|U.S. Classification||114/242, 114/343|
|International Classification||A63B69/00, B63B35/85, B63B21/56|
|Cooperative Classification||B63B35/85, B63B21/56, B63B2035/855, A63B69/0093|
|European Classification||A63B69/00U, B63B21/56, B63B35/85|
|Oct 10, 2003||FPAY||Fee payment|
Year of fee payment: 4
|Oct 29, 2003||REMI||Maintenance fee reminder mailed|
|Oct 22, 2007||REMI||Maintenance fee reminder mailed|
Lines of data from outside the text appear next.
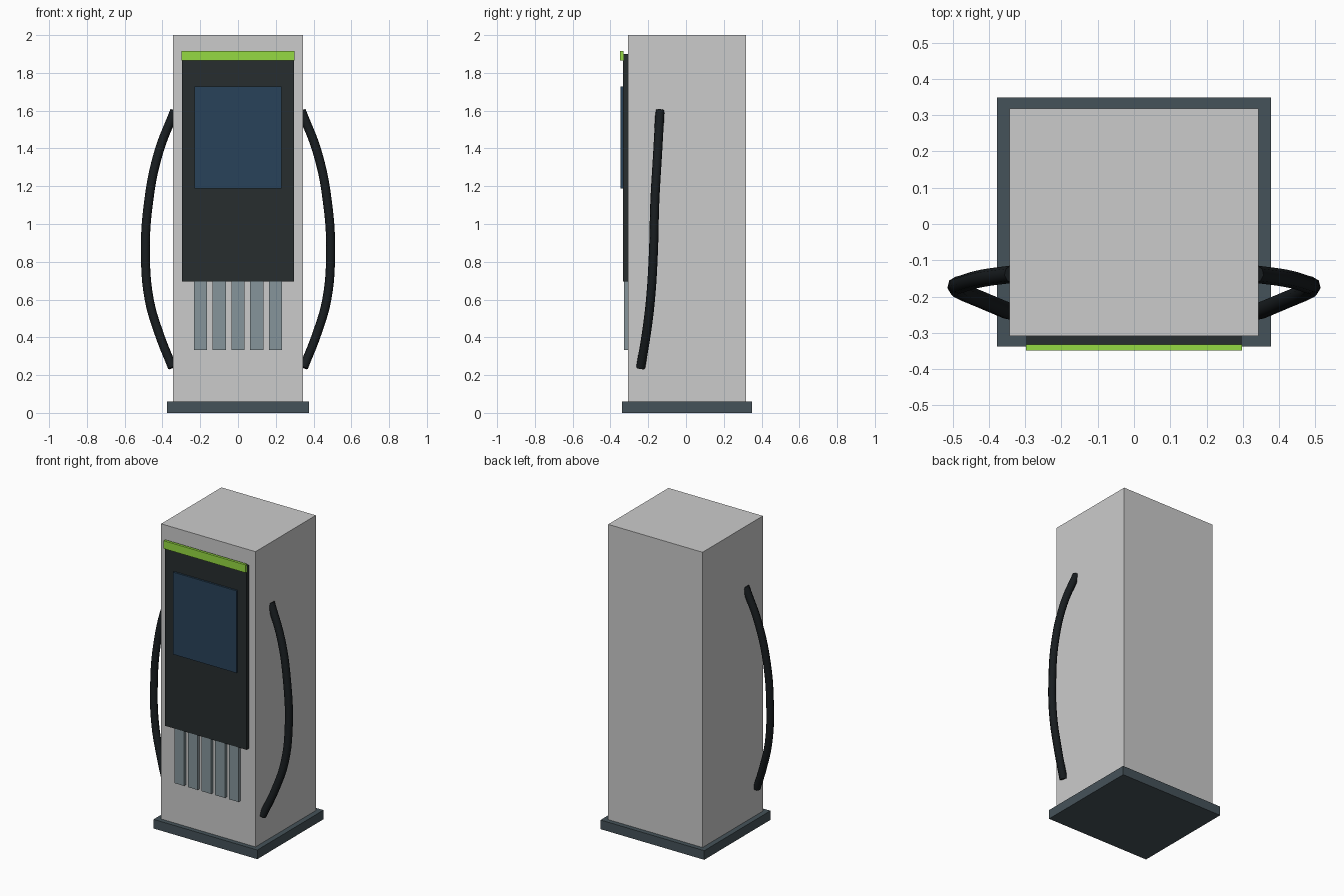
import bpy

if "Cube" in bpy.data.objects:
    bpy.data.objects.remove(bpy.data.objects["Cube"])


def material(name, rgb):
    m = bpy.data.materials.new(name)
    m.diffuse_color = (*rgb, 1)
    m.use_nodes = True
    m.node_tree.nodes["Principled BSDF"].inputs["Base Color"].default_value = m.diffuse_color
    return m


def box(name, x, y, z, mat=None):
    """Box from (min, max) ranges on each axis."""
    bpy.ops.mesh.primitive_cube_add(size=1, location=[sum(r) / 2 for r in (x, y, z)])
    ob = bpy.context.object
    ob.name = name
    ob.scale = [r[1] - r[0] for r in (x, y, z)]
    bpy.ops.object.transform_apply(location=False, rotation=False, scale=True)
    if mat:
        ob.data.materials.append(mat)
    return ob


base_mat = material("base_slate", (0.06, 0.085, 0.10))
panel_mat = material("panel_black", (0.02, 0.026, 0.028))
screen_mat = material("screen_blue", (0.022, 0.055, 0.10))
green_mat = material("light_green", (0.30, 0.70, 0.055))
slat_mat = material("slat_grey", (0.24, 0.30, 0.33))
cable_mat = material("cable_black", (0.009, 0.012, 0.014))

# Plinth and cabinet
box("plinth", (-0.377, 0.377), (-0.338, 0.349), (0, 0.06), base_mat)
box("cabinet", (-0.343, 0.343), (-0.308, 0.318), (0.06, 2.0))

# Front panel, display and light strip
box("front_panel", (-0.296, 0.296), (-0.334, -0.308), (0.695, 1.9), panel_mat)
box("screen", (-0.23, 0.23), (-0.346, -0.332), (1.187, 1.727), screen_mat)
box("light_strip", (-0.298, 0.298), (-0.349, -0.332), (1.865, 1.917), green_mat)

# Vent slats below the panel
for i in range(5):
    cx = (i - 2) * 0.099
    box(f"vent_slat_{i + 1}", (cx - 0.035, cx + 0.035), (-0.328, -0.308), (0.333, 0.697), slat_mat)

# Charging cables, one per side
path = [(0.335, -0.138, 1.60), (0.42, -0.150, 1.38), (0.473, -0.165, 1.12),
        (0.490, -0.173, 0.84), (0.470, -0.188, 0.60), (0.418, -0.210, 0.42),
        (0.347, -0.240, 0.24)]
for side, label in ((1, "right"), (-1, "left")):
    cu = bpy.data.curves.new(f"cable_{label}", "CURVE")
    cu.dimensions = "3D"
    cu.bevel_depth = 0.024
    cu.bevel_resolution = 2
    cu.resolution_u = 5
    cu.use_fill_caps = True
    sp = cu.splines.new("BEZIER")
    sp.bezier_points.add(len(path) - 1)
    for bp, (x, y, z) in zip(sp.bezier_points, path):
        bp.co = (x * side, y, z)
        bp.handle_left_type = bp.handle_right_type = "AUTO"
    cu.materials.append(cable_mat)
    ob = bpy.data.objects.new(f"cable_{label}", cu)
    bpy.context.collection.objects.link(ob)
|Apr 11, 2008||LAPS||Lapse for failure to pay maintenance fees|
|Jun 3, 2008||FP||Expired due to failure to pay maintenance fee|
Effective date: 20080411